In the entries below, return only the line containing "place = (Matrix.Translation(CENTRE" and those after it, exactly, through the last line.

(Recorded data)
=-=-=

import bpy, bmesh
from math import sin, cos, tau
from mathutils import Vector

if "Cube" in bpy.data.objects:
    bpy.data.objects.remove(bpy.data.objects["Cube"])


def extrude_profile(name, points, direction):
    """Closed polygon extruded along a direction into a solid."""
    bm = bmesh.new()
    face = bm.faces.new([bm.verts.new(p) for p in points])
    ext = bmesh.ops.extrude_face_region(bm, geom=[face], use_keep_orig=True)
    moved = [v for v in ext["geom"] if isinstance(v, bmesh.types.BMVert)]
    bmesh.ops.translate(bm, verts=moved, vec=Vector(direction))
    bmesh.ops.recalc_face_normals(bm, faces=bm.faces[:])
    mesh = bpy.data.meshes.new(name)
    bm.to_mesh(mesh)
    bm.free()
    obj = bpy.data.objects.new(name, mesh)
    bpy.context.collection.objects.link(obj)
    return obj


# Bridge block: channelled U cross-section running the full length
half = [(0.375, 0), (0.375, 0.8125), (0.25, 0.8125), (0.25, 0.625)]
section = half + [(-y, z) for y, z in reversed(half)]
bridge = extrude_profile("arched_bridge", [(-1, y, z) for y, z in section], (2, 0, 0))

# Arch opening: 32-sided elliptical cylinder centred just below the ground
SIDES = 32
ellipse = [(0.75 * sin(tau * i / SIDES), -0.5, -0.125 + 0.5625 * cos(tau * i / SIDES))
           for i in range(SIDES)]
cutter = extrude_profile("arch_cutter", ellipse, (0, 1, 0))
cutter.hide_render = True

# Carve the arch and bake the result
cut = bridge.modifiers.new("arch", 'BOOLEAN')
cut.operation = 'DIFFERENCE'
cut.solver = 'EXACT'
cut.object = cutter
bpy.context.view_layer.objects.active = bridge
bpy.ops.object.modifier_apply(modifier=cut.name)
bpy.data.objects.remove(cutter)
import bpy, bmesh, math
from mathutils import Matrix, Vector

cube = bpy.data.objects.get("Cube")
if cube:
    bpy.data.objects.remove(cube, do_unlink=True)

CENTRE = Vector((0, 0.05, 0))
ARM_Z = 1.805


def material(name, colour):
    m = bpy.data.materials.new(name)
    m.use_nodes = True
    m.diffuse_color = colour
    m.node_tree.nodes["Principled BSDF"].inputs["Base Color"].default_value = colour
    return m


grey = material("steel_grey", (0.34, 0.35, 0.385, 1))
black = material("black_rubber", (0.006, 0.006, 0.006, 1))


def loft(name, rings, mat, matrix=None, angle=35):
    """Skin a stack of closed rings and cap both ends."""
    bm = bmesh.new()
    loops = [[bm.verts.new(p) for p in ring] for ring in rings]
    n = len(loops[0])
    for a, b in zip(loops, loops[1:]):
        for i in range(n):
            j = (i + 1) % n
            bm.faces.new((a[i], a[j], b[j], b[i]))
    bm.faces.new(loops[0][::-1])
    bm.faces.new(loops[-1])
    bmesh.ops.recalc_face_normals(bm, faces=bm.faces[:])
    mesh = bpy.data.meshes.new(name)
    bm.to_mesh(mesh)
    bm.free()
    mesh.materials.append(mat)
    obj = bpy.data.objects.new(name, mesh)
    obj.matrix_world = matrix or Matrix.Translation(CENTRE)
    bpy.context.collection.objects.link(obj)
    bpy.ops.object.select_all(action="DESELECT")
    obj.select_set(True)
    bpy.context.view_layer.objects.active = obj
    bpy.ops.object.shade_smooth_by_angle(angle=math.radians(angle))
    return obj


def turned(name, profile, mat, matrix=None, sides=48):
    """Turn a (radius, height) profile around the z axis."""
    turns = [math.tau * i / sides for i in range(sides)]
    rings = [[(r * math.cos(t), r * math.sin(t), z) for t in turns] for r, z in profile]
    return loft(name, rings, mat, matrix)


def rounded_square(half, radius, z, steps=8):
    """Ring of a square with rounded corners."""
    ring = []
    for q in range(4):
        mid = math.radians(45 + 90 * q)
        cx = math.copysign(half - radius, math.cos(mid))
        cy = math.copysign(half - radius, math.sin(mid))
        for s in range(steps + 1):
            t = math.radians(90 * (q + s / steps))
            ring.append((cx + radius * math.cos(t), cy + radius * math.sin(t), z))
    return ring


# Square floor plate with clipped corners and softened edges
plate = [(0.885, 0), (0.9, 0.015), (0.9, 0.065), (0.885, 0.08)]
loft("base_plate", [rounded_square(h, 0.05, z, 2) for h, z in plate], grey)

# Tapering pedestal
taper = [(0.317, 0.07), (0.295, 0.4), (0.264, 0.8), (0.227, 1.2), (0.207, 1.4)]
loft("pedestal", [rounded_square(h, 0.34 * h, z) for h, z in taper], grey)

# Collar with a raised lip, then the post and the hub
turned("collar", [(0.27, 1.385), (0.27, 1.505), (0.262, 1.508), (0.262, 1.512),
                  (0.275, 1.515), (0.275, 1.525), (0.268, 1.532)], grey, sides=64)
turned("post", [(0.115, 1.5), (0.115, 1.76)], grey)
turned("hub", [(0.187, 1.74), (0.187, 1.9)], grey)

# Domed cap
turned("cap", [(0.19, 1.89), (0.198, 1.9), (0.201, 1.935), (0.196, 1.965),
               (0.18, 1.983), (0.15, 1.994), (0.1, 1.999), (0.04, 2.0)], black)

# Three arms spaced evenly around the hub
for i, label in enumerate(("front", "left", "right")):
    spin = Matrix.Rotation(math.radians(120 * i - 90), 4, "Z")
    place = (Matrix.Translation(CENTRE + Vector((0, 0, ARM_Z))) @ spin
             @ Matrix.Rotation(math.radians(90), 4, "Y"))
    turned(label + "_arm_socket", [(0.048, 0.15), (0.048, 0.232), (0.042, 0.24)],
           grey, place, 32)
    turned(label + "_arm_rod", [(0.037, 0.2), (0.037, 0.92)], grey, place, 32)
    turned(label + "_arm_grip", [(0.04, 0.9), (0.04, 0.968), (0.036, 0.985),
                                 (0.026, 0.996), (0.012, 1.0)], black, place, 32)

=-=-=

**COMPLETED EXERCISE:**
    place = (Matrix.Translation(CENTRE + Vector((0, 0, ARM_Z))) @ spin
             @ Matrix.Rotation(math.radians(90), 4, "Y"))
    turned(label + "_arm_socket", [(0.048, 0.15), (0.048, 0.232), (0.042, 0.24)],
           grey, place, 32)
    turned(label + "_arm_rod", [(0.037, 0.2), (0.037, 0.92)], grey, place, 32)
    turned(label + "_arm_grip", [(0.04, 0.9), (0.04, 0.968), (0.036, 0.985),
                                 (0.026, 0.996), (0.012, 1.0)], black, place, 32)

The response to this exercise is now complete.